Fingal to remember Battle of Ashbourne as part of Rising events

Battalion had decisive impact in one of few 1916 battles outside Dublin

Fingal County Council has unveiled a comprehensive centenary programme centred around the Battle of Ashbourne which occured during Easter Week 1916.

Ashbourne was one of the few places outside Dublin where engagements took place. Eight RIC men and two IRA members were killed when the RIC men resisted attempts by the Irish Volunteers to seize the barracks in Ashbourne on April 28th, 1916.

The raid on the barracks at Ashbourne was carried out by men from the 5th battalion (Fingal Brigade) of the Irish Volunteers led by Thomas Ashe, who was a teacher in Rush when the Rising broke out.

Activities surrounding the Battle of Ashbourne will take place next weekend.

The military historian Paul O’Brien will give a lecture on the Battle of Ashbourne at Ardgillan Castle, Balbriggan on Saturday, March 5th at 11am.

On March 6t, a Fingal Memorabilia Day will take place at the Bracken Court Hotel in Balbriggan. The public are invited to bring memorabilia along.

Fingal County Council chief executive Paul Reid said 1916-related events have already been "hugely well attended" with more than 100 people in attendance at an oral history event last week. There have also been two similar oral history events.

Mr Reid said the themes of the commemoration would be respectful, remembering all those who died including the RIC men in the Battle of Ashbourne.

“There is a strong sense of pride and connection with the 5th battalion led by Thomas Ashe,” he said.

“From our perspective it is a really big initiative . We are putting a lot of time and money into it. There is a huge connection with Fingal. It has really struck a chord with people. They want to tell the story in a different way.”

A reenactment of the battle and a wreathlaying ceremony takes place on Easter Monday, March 28th, 2016. The other big ceremony for Fingal will be on Sunday, April 24th, the chronological start of the Rising. There will be a a parade, bands, re-enactments and the launch of a public arts project in Swords Castle.

Fingal 1916 co-ordinator Eithne Mallin, who is a relative of executed Easter Rising leader Michael Mallin, said the council wished to have a distinctively different commemoration to Dublin City Council.

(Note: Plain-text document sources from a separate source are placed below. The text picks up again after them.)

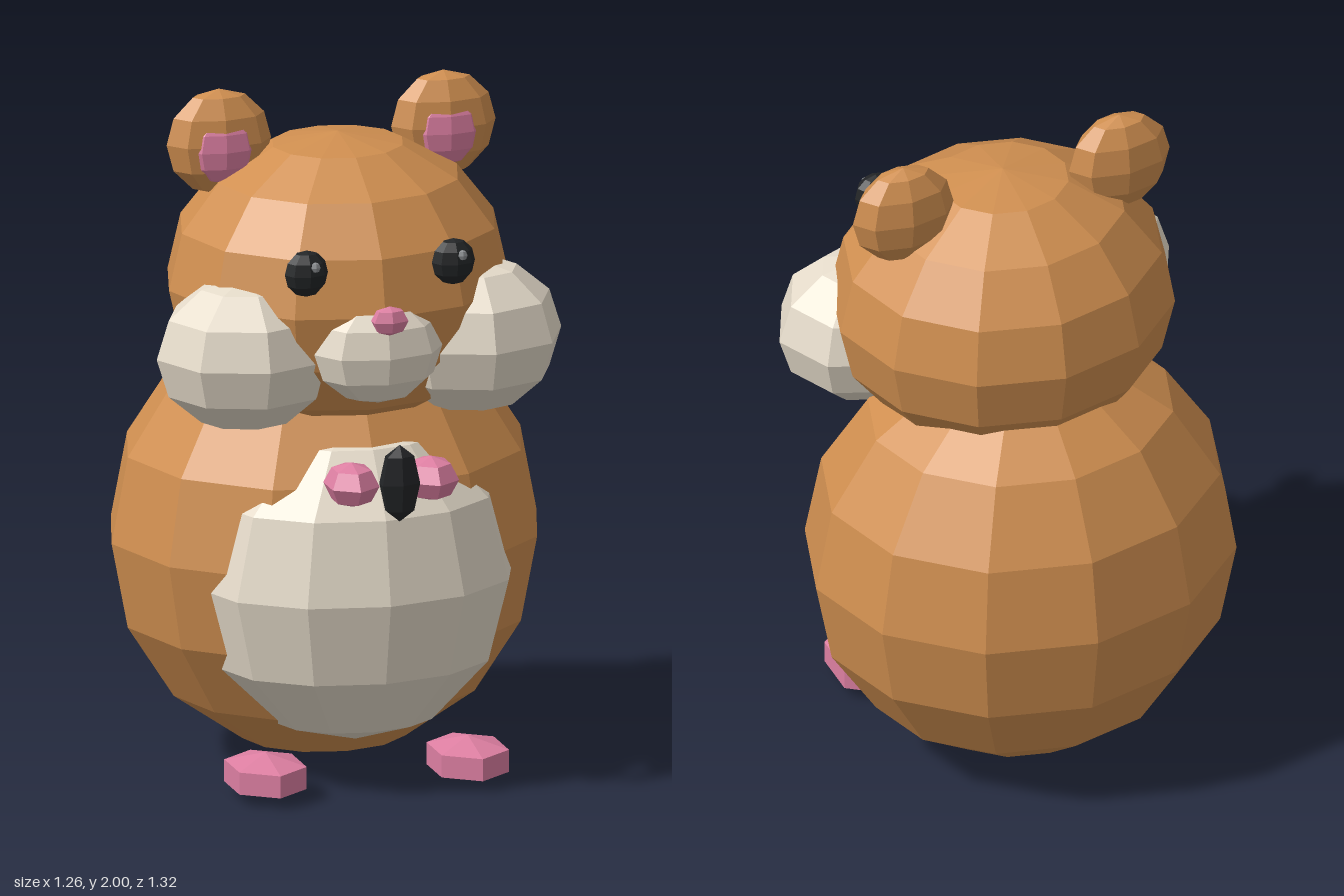
import * as THREE from 'three';

const paint = (color) => new THREE.MeshStandardMaterial({ color, flatShading: true });

export function createModel() {
  const group = new THREE.Group();
  const fur = paint(0xd08f50);
  const cream = paint(0xe6dccb);
  const pink = paint(0xdd7fa2);
  const black = paint(0x222426);
  const glint = paint(0x8a8d90);

  // Faceted ellipsoid: centre, radii, sides around and rows from pole to pole
  function blob(name, material, [x, y, z], [rx, ry, rz], sides, rows) {
    const geometry = new THREE.SphereGeometry(1, sides, rows);
    // six-sided parts have a corner at the front
    if (sides === 6) geometry.rotateY(Math.PI / 2);
    geometry.scale(rx, ry, rz);
    const mesh = new THREE.Mesh(geometry, material);
    mesh.name = name;
    mesh.position.set(x, y, z);
    group.add(mesh);
    return mesh;
  }

  // Torso and head
  blob('body', fur, [0, 0.665, -0.1], [0.63, 0.655, 0.56], 12, 8);
  blob('belly', cream, [0, 0.6, 0.2], [0.465, 0.48, 0.34], 12, 6);
  blob('head', fur, [0, 1.435, 0.03], [0.5, 0.43, 0.46], 12, 8);

  // Face
  blob('muzzle', cream, [0, 1.325, 0.42], [0.19, 0.155, 0.115], 8, 6);
  blob('nose', pink, [0, 1.44, 0.53], [0.058, 0.043, 0.034], 6, 4);

  // Seed held between the paws
  blob('seed', black, [0, 0.988, 0.625], [0.064, 0.113, 0.035], 6, 4);

  // Paired parts
  for (const [side, s] of [['left', 1], ['right', -1]]) {
    blob(side + 'Ear', fur, [s * 0.333, 1.845, -0.032], [0.155, 0.155, 0.078], 8, 6);
    blob(side + 'InnerEar', pink, [s * 0.333, 1.83, 0.005], [0.1, 0.1, 0.044], 8, 6);
    blob(side + 'Eye', black, [s * 0.218, 1.572, 0.435], [0.064, 0.068, 0.045], 8, 6);
    blob(side + 'EyeGlint', glint, [s * 0.218 + 0.016, 1.597, 0.469], [0.016, 0.016, 0.012], 6, 4);
    blob(side + 'Cheek', cream, [s * 0.335, 1.295, 0.235], [0.265, 0.225, 0.235], 8, 6);
    blob(side + 'Hand', pink, [s * 0.118, 0.972, 0.543], [0.08, 0.065, 0.093], 6, 4);
    blob(side + 'Foot', pink, [s * 0.3, 0.07, 0.308], [0.133, 0.065, 0.168], 6, 3);
  }

  return group;
}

They have chosen the bicycle as a symbol of remembrance as it was the way that most people got around 1916. Consequentally, a mobile exhibition featuring bicycles as art groups will be unveiled in April.

“We have been blown away by the response. The stories we have heard have been extremely meaningful to those involved. We are trying to get the community to maximise their efforts and to become involved,” she said.

“We’re here to support the stories of the public. We want them to bring their heritage to the table.”